Joyce's Open Kitchen, literally

Gingerbread man cookies


Life has been mad hectic! So busy am I that I often sleep only 4-5 hours of sleep a day. So busy that I occasionally check myself in the mirror only to notice that my hair has visibly grown longer since the last time I remembered and my eyebrows have gone all shapeless! So busy am I that i must have tried and tweaked a dozen or two recipes since and yet have none recorded down here. 😲

So, I’m sorta in a panic mode now as I type this as I believe I have bookmarked several recipes that I felt were worth keeping but I have tweaked and I will be relying on my goldfish memory’s to replicate my previous results.

Anyway, first up: gingerbread cookies.

Now, before I baked this, I have eaten gingerbread cookies maybe… Thrice in my entire life? You see, my first brush gingerbread cookie was a bad experience. It did not go well with my tastebuds. It was spicy, more bitter than sweet, and the bite was chewy. Although, in retrospect, I suspect the chewy part was due to the cookie turning stale since it came off a corporate hamper. I could not remember exactly how it was like second round, but I knew it was not far from my first impression. And then, came the third time. Which was a month ago.

A close friend had just given birth to her third child and we brought our two girls to visit her & baby. Her husband and two older kids were there as well. At one point, I shepherded the kiddos to the bakery within the hospital’s premise for pick up some pastries for my dear friend and got the kids to pick a little treat for themselves. The oldest one picked a gingerbread cookie (a tiny 5cm x 5cm shaped star which costed me $5.90!!) and then all the other children followed suit. I was doubtful that they would like it but boy did they enjoy it. I was intrigued and asked to take a bite off one of my girls’ cookie. I could see why it was delish! It was thin & crunchy, it was sweet (too sweet for me, actually) and it was dark colored (you know how kids always associate dark colored pastries to yummy chocolate flavor?) and the flavor of spice was enough to blend nicely with the sweetness.

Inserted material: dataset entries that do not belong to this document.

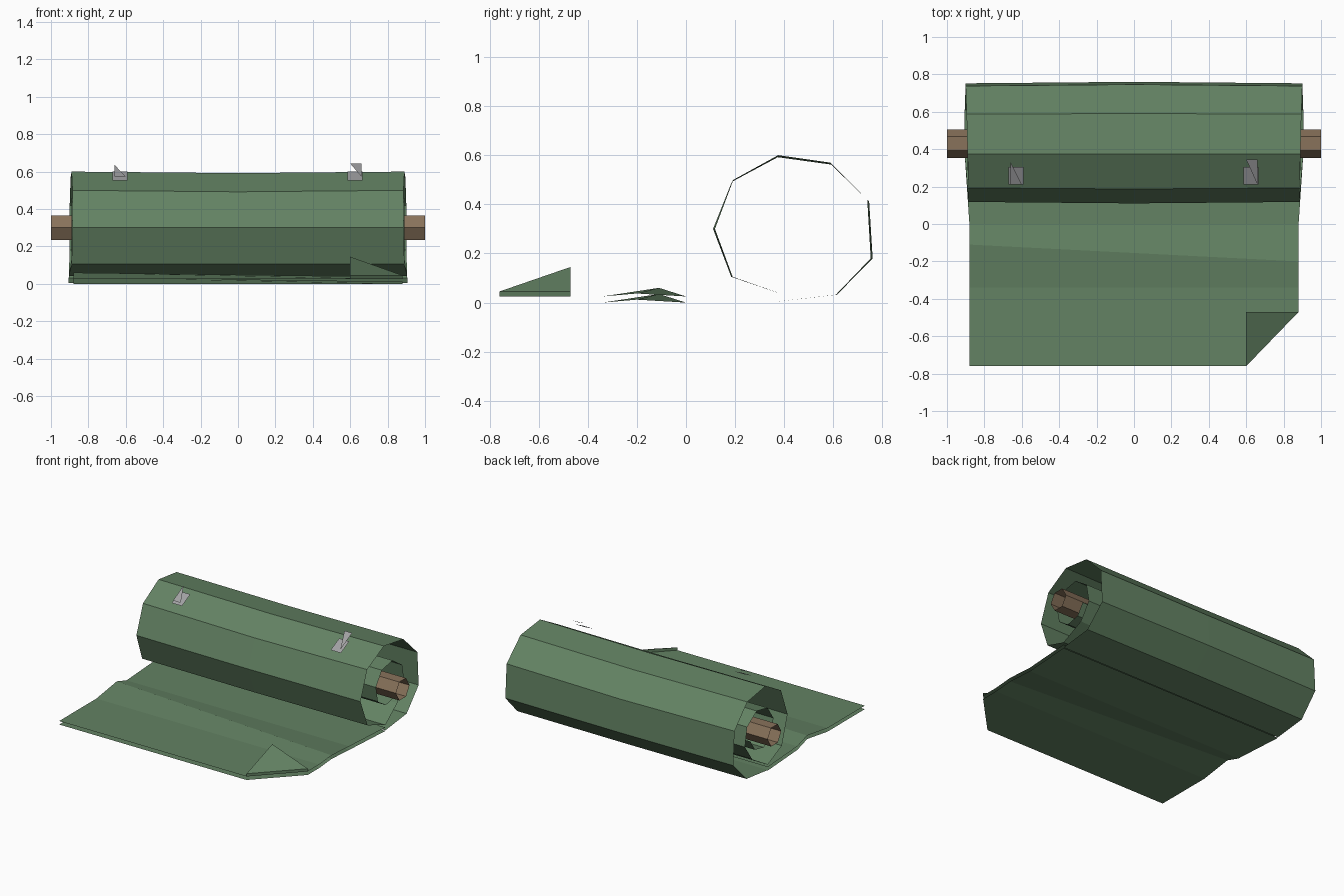
import bpy, bmesh
from math import cos, sin, pi

cube = bpy.data.objects.get("Cube")
if cube:
    bpy.data.objects.remove(cube)


def material(name, rgb):
    m = bpy.data.materials.new(name)
    m.use_nodes = True
    m.diffuse_color = (*rgb, 1)
    bsdf = m.node_tree.nodes["Principled BSDF"]
    bsdf.inputs["Base Color"].default_value = (*rgb, 1)
    bsdf.inputs["Roughness"].default_value = 0.9
    return m


CLOTH = material("green_cloth", (0.125, 0.225, 0.125))
WOOD = material("brown_wood", (0.25, 0.17, 0.105))
METAL = material("grey_metal", (0.36, 0.36, 0.37))


def add_object(name, bm, mat):
    me = bpy.data.meshes.new(name)
    bm.to_mesh(me)
    bm.free()
    me.materials.append(mat)
    ob = bpy.data.objects.new(name, me)
    bpy.context.collection.objects.link(ob)
    return ob


def loft(bm, rows):
    """Bridge neighbouring rows of points with quads."""
    verts = [[bm.verts.new(p) for p in row] for row in rows]
    for a, b in zip(verts, verts[1:]):
        for i in range(len(a) - 1):
            bm.faces.new((a[i], a[i + 1], b[i + 1], b[i]))


def polygon(bm, points):
    return bm.faces.new([bm.verts.new(p) for p in points])


AXIS_Y, AXIS_Z = 0.43, 0.3

# Outer turn of the roll: y, z, half width, from the ground over the back to the front
outer = [(0.37, 0.004, 0.905), (0.61, 0.032, 0.905), (0.752, 0.18, 0.9),
         (0.738, 0.42, 0.9), (0.587, 0.57, 0.895), (0.375, 0.6, 0.89),
         (0.193, 0.5, 0.885), (0.118, 0.3, 0.885), (0.19, 0.105, 0.89),
         (0.37, 0.042, 0.905)]
rows = []
for y, z, w in outer:
    mid_y = AXIS_Y + (y - AXIS_Y) * 1.025
    mid_z = z - 0.008 if z > 0.4 else z
    rows.append([(-w, y, z), (0, mid_y, mid_z), (w, y, z)])
bm = bmesh.new()
loft(bm, rows)
add_object("outer_roll", bm, CLOTH)

# Inner turn spiralling in around the rod
rows = [[(-0.905, 0.37, 0.042), (0.905, 0.37, 0.042)]]
for i in range(10):
    a = -pi / 3 + i * pi / 4
    r = 0.19 - 0.008 * i
    y, z = AXIS_Y + r * cos(a), AXIS_Z + r * sin(a)
    rows.append([(-0.89, y, z), (0.89, y, z)])
bm = bmesh.new()
loft(bm, rows)
add_object("inner_roll", bm, CLOTH)

# Unrolled sheet: upper and lower layer with a slanted ripple and a torn front edge
W, FRONT, TEAR, FOLD = 0.88, -0.76, -0.53, -0.47
for name, base in (("sheet_top", 0.025), ("sheet_bottom", 0.0)):
    bm = bmesh.new()
    loft(bm, [[(-0.905, 0.37, base), (0.905, 0.37, base)],
              [(-W, 0, base), (W, 0, base)],
              [(-W, -0.11, base + 0.035), (W, -0.2, base + 0.012)],
              [(-W, -0.34, base), (W, -0.34, base)]])
    edge = [(-W, -0.34), (-W, FRONT), (-0.68, FRONT), (-0.59, TEAR),
            (-0.29, FRONT), (-0.18, FRONT), (0, TEAR), (-0.11, FRONT),
            (0.6, FRONT), (W, FOLD), (W, -0.34)]
    torn = polygon(bm, [(x, y, base) for x, y in edge])
    bmesh.ops.triangulate(bm, faces=[torn])
    # loose scrap hanging between the tears
    polygon(bm, [(x, y, base) for x, y in
                 ((-0.59, TEAR), (-0.61, FRONT), (-0.46, FRONT))])
    add_object(name, bm, CLOTH)

# Corner folded back over the sheet
bm = bmesh.new()
loft(bm, [[(0.6, FRONT, 0.025), (W, FOLD, 0.025)],
          [(0.6, FRONT, 0.045), (W, FOLD, 0.045)]])
polygon(bm, [(0.6, FRONT, 0.045), (W, FOLD, 0.045), (0.6, FOLD, 0.145)])
add_object("folded_corner", bm, CLOTH)

# Hollow six-sided rod
bm = bmesh.new()
loft(bm, [[(x, AXIS_Y + 0.076 * cos(i * pi / 3), AXIS_Z + 0.076 * sin(i * pi / 3))
           for x in (-1, 1)] for i in range(7)])
bmesh.ops.remove_doubles(bm, verts=bm.verts, dist=0.001)
bmesh.ops.recalc_face_normals(bm, faces=bm.faces)
add_object("rod", bm, WOOD)

# Clips: a plate on the sloping front with a triangular tab above it
tabs = {"right_clip": (-0.63, [(-0.66, 1), (-0.66, 0), (-0.6, 0)]),
        "left_clip": (0.625, [(0.6, 1.12), (0.66, 1.12), (0.66, 0)])}
for name, (cx, tab) in tabs.items():
    bm = bmesh.new()
    loft(bm, [[(cx - 0.04, y, z), (cx + 0.04, y, z)]
              for y, z in ((0.21, 0.553), (0.305, 0.6))])
    polygon(bm, [(x, 0.21 + 0.12 * t, 0.573 + 0.063 * t) for x, t in tab])
    for f in bm.faces:
        f.normal_update()
        if f.normal.z < 0:
            f.normal_flip()
    add_object(name, bm, METAL)
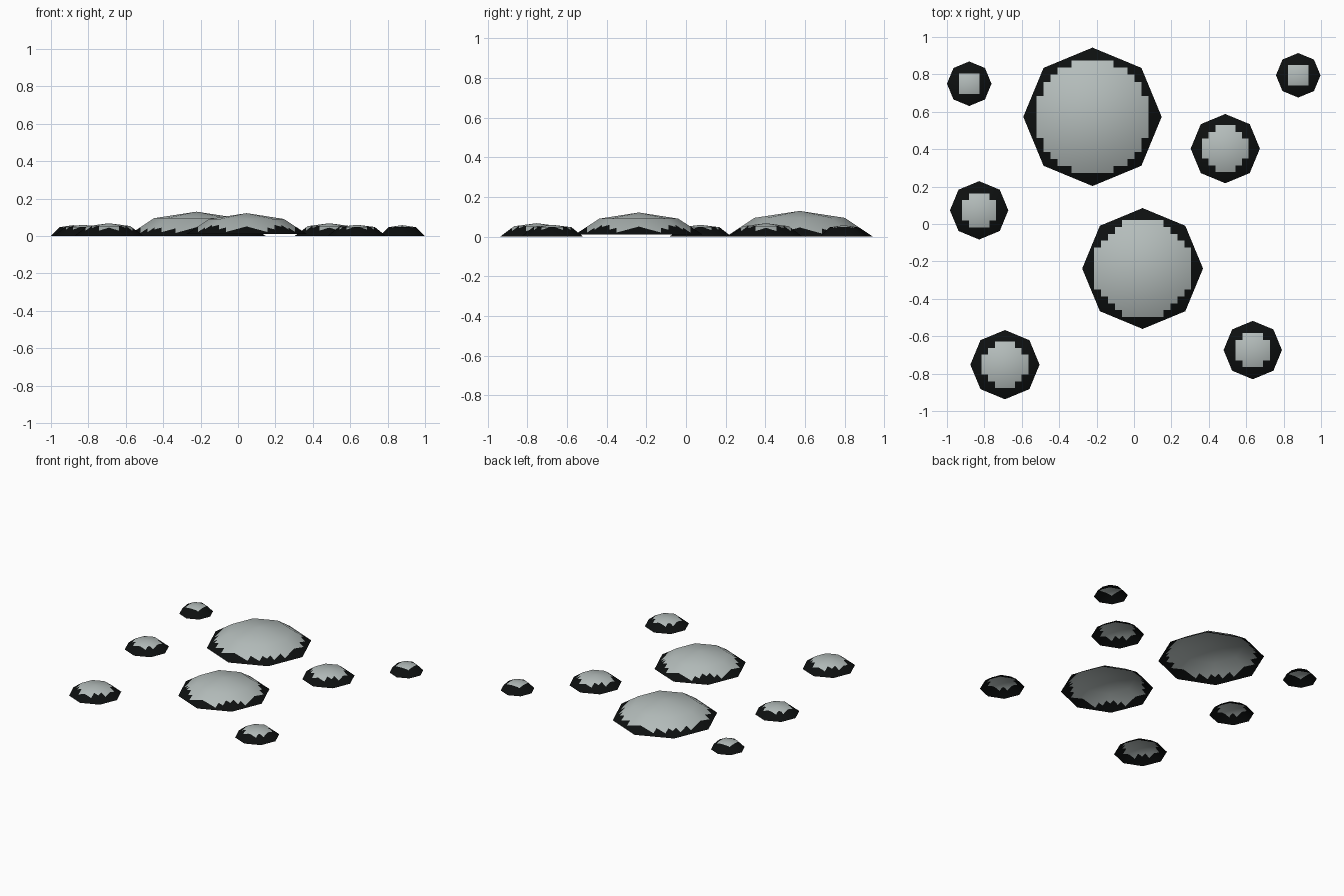
import bpy, bmesh, math
from mathutils import Vector

if "Cube" in bpy.data.objects:
    bpy.data.objects.remove(bpy.data.objects["Cube"])


def material(name, rgb):
    m = bpy.data.materials.new(name)
    m.diffuse_color = (*rgb, 1)
    m.use_nodes = True
    m.node_tree.nodes["Principled BSDF"].inputs["Base Color"].default_value = m.diffuse_color
    return m


GREY = material("pale grey", (0.46, 0.51, 0.50))
BLACK = material("rim black", (0.004, 0.005, 0.005))


def dome(name, x, y, radius, base, top, shoulder, cells, half):
    """Open eight-sided dome with a pixel-stepped dark rim.
    cells x cells grid of half-width 'half' holds the pale disc."""
    bm = bmesh.new()
    dirs = [Vector((math.cos(i * math.pi / 4), math.sin(i * math.pi / 4), 0)) for i in range(8)]
    outer = [bm.verts.new(d * radius + Vector((0, 0, base))) for d in dirs]
    inner = [bm.verts.new(d * radius * 0.615 + Vector((0, 0, shoulder))) for d in dirs]
    apex = bm.verts.new((0, 0, top))
    for i in range(8):
        j = (i + 1) % 8
        bm.faces.new((outer[i], outer[j], inner[j], inner[i]))
        bm.faces.new((inner[i], inner[j], apex))

    # Cut along the pixel grid
    size = 2 * half / cells
    for axis in (Vector((1, 0, 0)), Vector((0, 1, 0))):
        for k in range(cells + 1):
            bmesh.ops.bisect_plane(bm, geom=bm.verts[:] + bm.edges[:] + bm.faces[:],
                                   dist=1e-5, plane_co=axis * (k * size - half), plane_no=axis)

    # Cells whose centre lies in the disc are pale, the rest is rim
    def snap(v):
        return math.floor(v / size + cells / 2) + 0.5 - cells / 2

    for f in bm.faces:
        c = f.calc_center_median()
        f.material_index = 0 if math.hypot(snap(c.x), snap(c.y)) <= cells / 2 else 1
        f.smooth = True

    me = bpy.data.meshes.new(name)
    bm.to_mesh(me)
    bm.free()
    me.materials.append(GREY)
    me.materials.append(BLACK)
    # Smooth rounded shading over the low-poly dome
    k = 0.62 / radius
    me.normals_split_custom_set_from_vertices(
        [Vector((v.co.x * k, v.co.y * k, 1)).normalized() for v in me.vertices])
    ob = bpy.data.objects.new(name, me)
    ob.location = (x, y, 0)
    bpy.context.collection.objects.link(ob)


# Two large domes
dome("large_dome_back", -0.222, 0.573, 0.37, 0.0, 0.13, 0.095, 16, 0.30)
dome("large_dome_front", 0.046, -0.238, 0.323, 0.01, 0.122, 0.091, 14, 0.26)

# Small domes in three sizes: radius, top, shoulder, cells, half-width
SIZES = {"medium": (0.185, 0.068, 0.053, 7, 0.125),
         "small": (0.156, 0.060, 0.048, 5, 0.091),
         "tiny": (0.119, 0.058, 0.047, 3, 0.055)}
PLACES = [("medium", 0.488, 0.403), ("medium", -0.690, -0.752),
          ("small", -0.828, 0.073), ("small", 0.635, -0.674),
          ("tiny", -0.881, 0.750), ("tiny", 0.878, 0.795)]
for n, (kind, x, y) in enumerate(PLACES):
    r, top, shoulder, cells, half = SIZES[kind]
    dome(f"{kind}_dome_{n % 2 + 1}", x, y, r, 0.0, top, shoulder, cells, half)
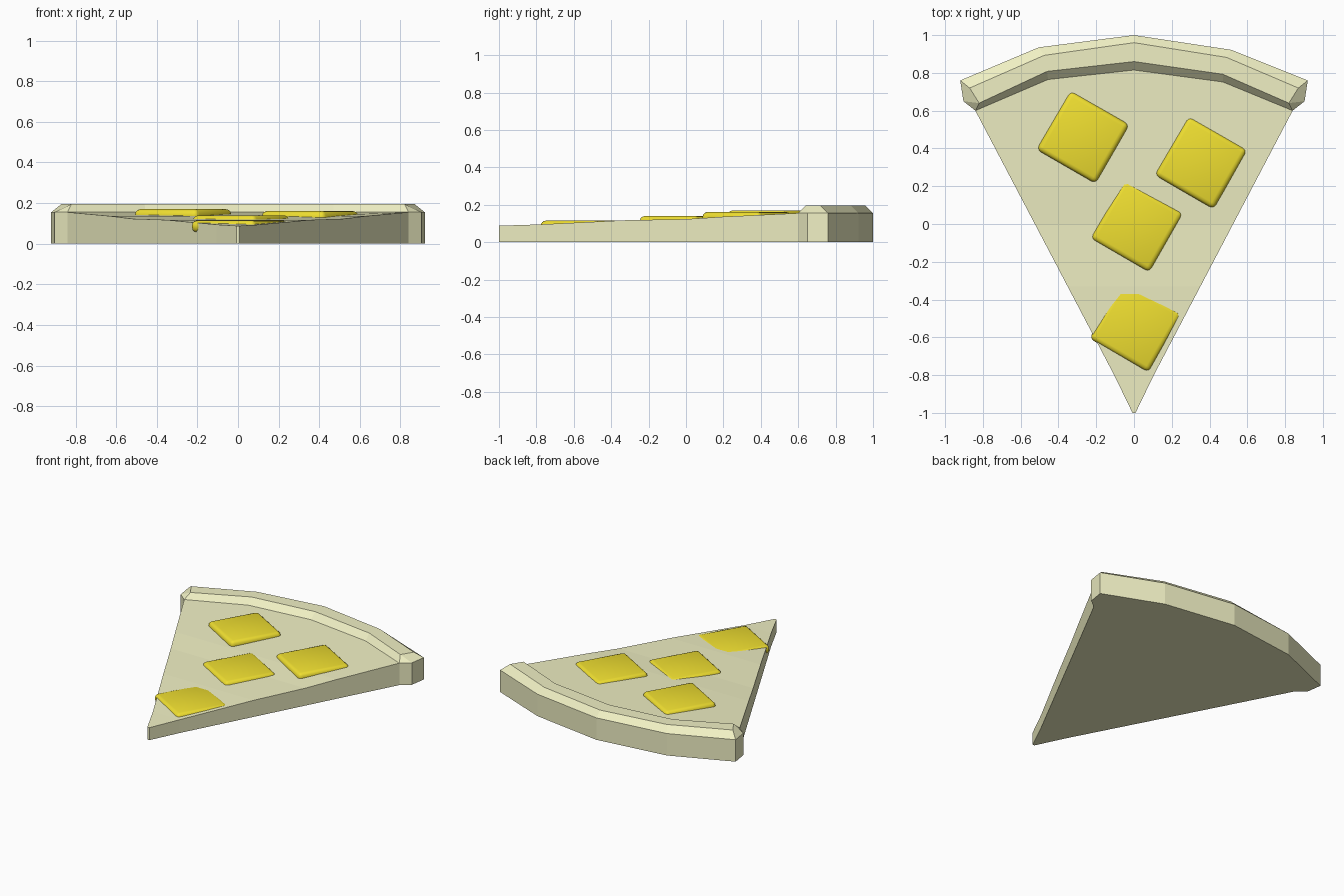
import bpy, bmesh
from math import radians
from mathutils import Matrix

if "Cube" in bpy.data.objects:
    bpy.data.objects.remove(bpy.data.objects["Cube"])


def material(name, rgb):
    m = bpy.data.materials.new(name)
    m.diffuse_color = (*rgb, 1)
    m.use_nodes = True
    m.node_tree.nodes["Principled BSDF"].inputs["Base Color"].default_value = m.diffuse_color
    return m


def finish(bm, name, mat):
    bmesh.ops.remove_doubles(bm, verts=bm.verts, dist=1e-4)
    bmesh.ops.recalc_face_normals(bm, faces=bm.faces)
    me = bpy.data.meshes.new(name)
    bm.to_mesh(me)
    bm.free()
    me.materials.append(mat)
    ob = bpy.data.objects.new(name, me)
    bpy.context.collection.objects.link(ob)
    return ob


def add_face(bm, pts):
    bm.faces.new([bm.verts.new(p) for p in pts])


dough = material("dough", (0.87, 0.87, 0.55))
cheese = material("topping", (0.87, 0.74, 0.03))

# Crust stations, left to right: outer edge, top outer, top inner, inner foot
outer = [(-.92, .76), (-.505, .935), (0, 1), (.515, .922), (.92, .76)]
top_out = [(-.87, .72), (-.475, .893), (0, .96), (.49, .882), (.87, .72)]
top_in = [(-.82, .64), (-.46, .808), (0, .86), (.47, .793), (.82, .64)]
foot = [(-.84, .60), (-.455, .765), (0, .815), (.47, .752), (.84, .60)]
RIM, TOP = .155, .195
profiles = [[(*foot[i], 0), (*outer[i], 0), (*outer[i], RIM), (*top_out[i], TOP),
             (*top_in[i], TOP), (*foot[i], RIM)] for i in range(5)]

bm = bmesh.new()
for a, b in zip(profiles, profiles[1:]):
    for k in range(5):
        add_face(bm, [a[k], a[k + 1], b[k + 1], b[k]])

# Crust ends with a chamfered corner
for p, s in ((profiles[0], -1), (profiles[-1], 1)):
    low, high = (s * .903, .65, 0), (s * .903, .65, RIM)
    add_face(bm, [p[1], p[2], high, low])
    add_face(bm, [low, high, p[5], p[0]])
    add_face(bm, [p[2], p[3], p[4], high])
    add_face(bm, [high, p[4], p[5]])
    add_face(bm, [p[0], low, p[1]])
finish(bm, "crust", dough)

# Slice: gently rising rows that end at the crust foot
rows = []
for y, z in ((-1, .088), (-.8, .094), (-.55, .106), (-.33, .117), (0, .123), (.2, .136)):
    half = max(.008, (y + 1) * .525)
    rows.append([(half * t, y, z) for t in (-1, -.55, 0, .55, 1)])
rows.append([(x, y, RIM) for x, y in foot])

bm = bmesh.new()
for a, b in zip(rows, rows[1:]):
    for i in range(4):
        quad = [a[i], a[i + 1], b[i + 1], b[i]]
        add_face(bm, quad)
        add_face(bm, [(x, y, 0) for x, y, z in quad])
    for i in (0, 4):
        add_face(bm, [a[i], b[i], (*b[i][:2], 0), (*a[i][:2], 0)])
for p, q in zip(rows[0], rows[0][1:]):
    add_face(bm, [p, q, (*q[:2], 0), (*p[:2], 0)])
finish(bm, "slice", dough)

# Rounded square toppings, half sunk into the slice
for n, (x, y, top) in enumerate(((-.27, .46, .17), (.355, .325, .161),
                                 (.015, -.01, .140), (.01, -.54, .115))):
    bm = bmesh.new()
    bmesh.ops.create_cube(bm, size=1, matrix=Matrix.Diagonal((.36, .36, .06, 1)))
    bmesh.ops.bevel(bm, geom=bm.edges[:], offset=.026, segments=3, profile=.5,
                    affect='EDGES')
    ob = finish(bm, f"topping_{n + 1}", cheese)
    ob.location = (x, y, top - .03)
    ob.rotation_euler = (0, 0, radians(-30))
    bpy.context.view_layer.objects.active = ob
    ob.select_set(True)
    bpy.ops.object.shade_smooth_by_angle(angle=radians(40))
    ob.select_set(False)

And so, I decided to try baking some for the kiddos.

I found a recipe (Source: ) that have received many review good reviews and did some tweakings. The result yielded was crunchy, sweet enough for the kids and my liking, and the tint of spice complemented the molasses very well, exotic without being overpowering, leaving an almost undetectable hint of heat in your mouth after eating. I changed the original use of syrup to molasses as  I read some where before that molasses makes nicer gingerbread cookies (both in taste and visually). Well, I do not have a basis of comparison but I like what I tasted!

Yield: 20-25 cookies



1 egg white = 2 teaspoons of meringue powder + 2 tablespoons of water


  1. Preheat oven to 175°C.
  2. Use an electric beater to beat the butter and sugar in a bowl until pale and creamy. Add the molasses and egg yolk and beat until combined. Stir in the flour, ginger, mixed spice and bicarbonate of soda.
  3. Turn onto a lightly floured surface and knead until smooth. Press dough into a disc. Cover with plastic wrap and place in the fridge for 30 minutes to rest.
  4. Meanwhile, place egg white in a clean, dry bowl. Use an electric beater to beat until soft peaks form. Gradually add icing sugar and beat until stiff peaks form.
  5. Divide icing among 3 parts. Transfer 1 part into a piping bag and place in the fridge. Add red colouring to 2nd part in a bowl and stir until combined. Add green colouring to remaining bowl and stir until combined. transfer both green and red icing into separate piping bags and place in the fridge.
  6. Place the cookie dough between 2 sheets of baking / wax paper and roll out until about 4mm thick. (Note: I noticed that this dough works easier after putting the dough out to cool till room temperature after refrigeration) Use a gingerbread man cutter to cut out shapes. Place on trays slightly apart. Repeat with any excess dough.
  7. Decorate with the royal icing. (Note: royal icing decoration may be done after cookie is baked. Simply let the cookie stand to dry after decoration. I prefer to decorate the icing sugar before baking so that the raw egg whites get ‘cooked’ in the oven as well since I have small children and immunity-suppressed elderlys among whom will be eating the cookies).
  8. Bake in oven for 10 minutes or until brown. Remove from oven. Transfer to a rack to cool.

Blessed Christmas, everyone! May you be filled with love, joy & hope this season and in every new day.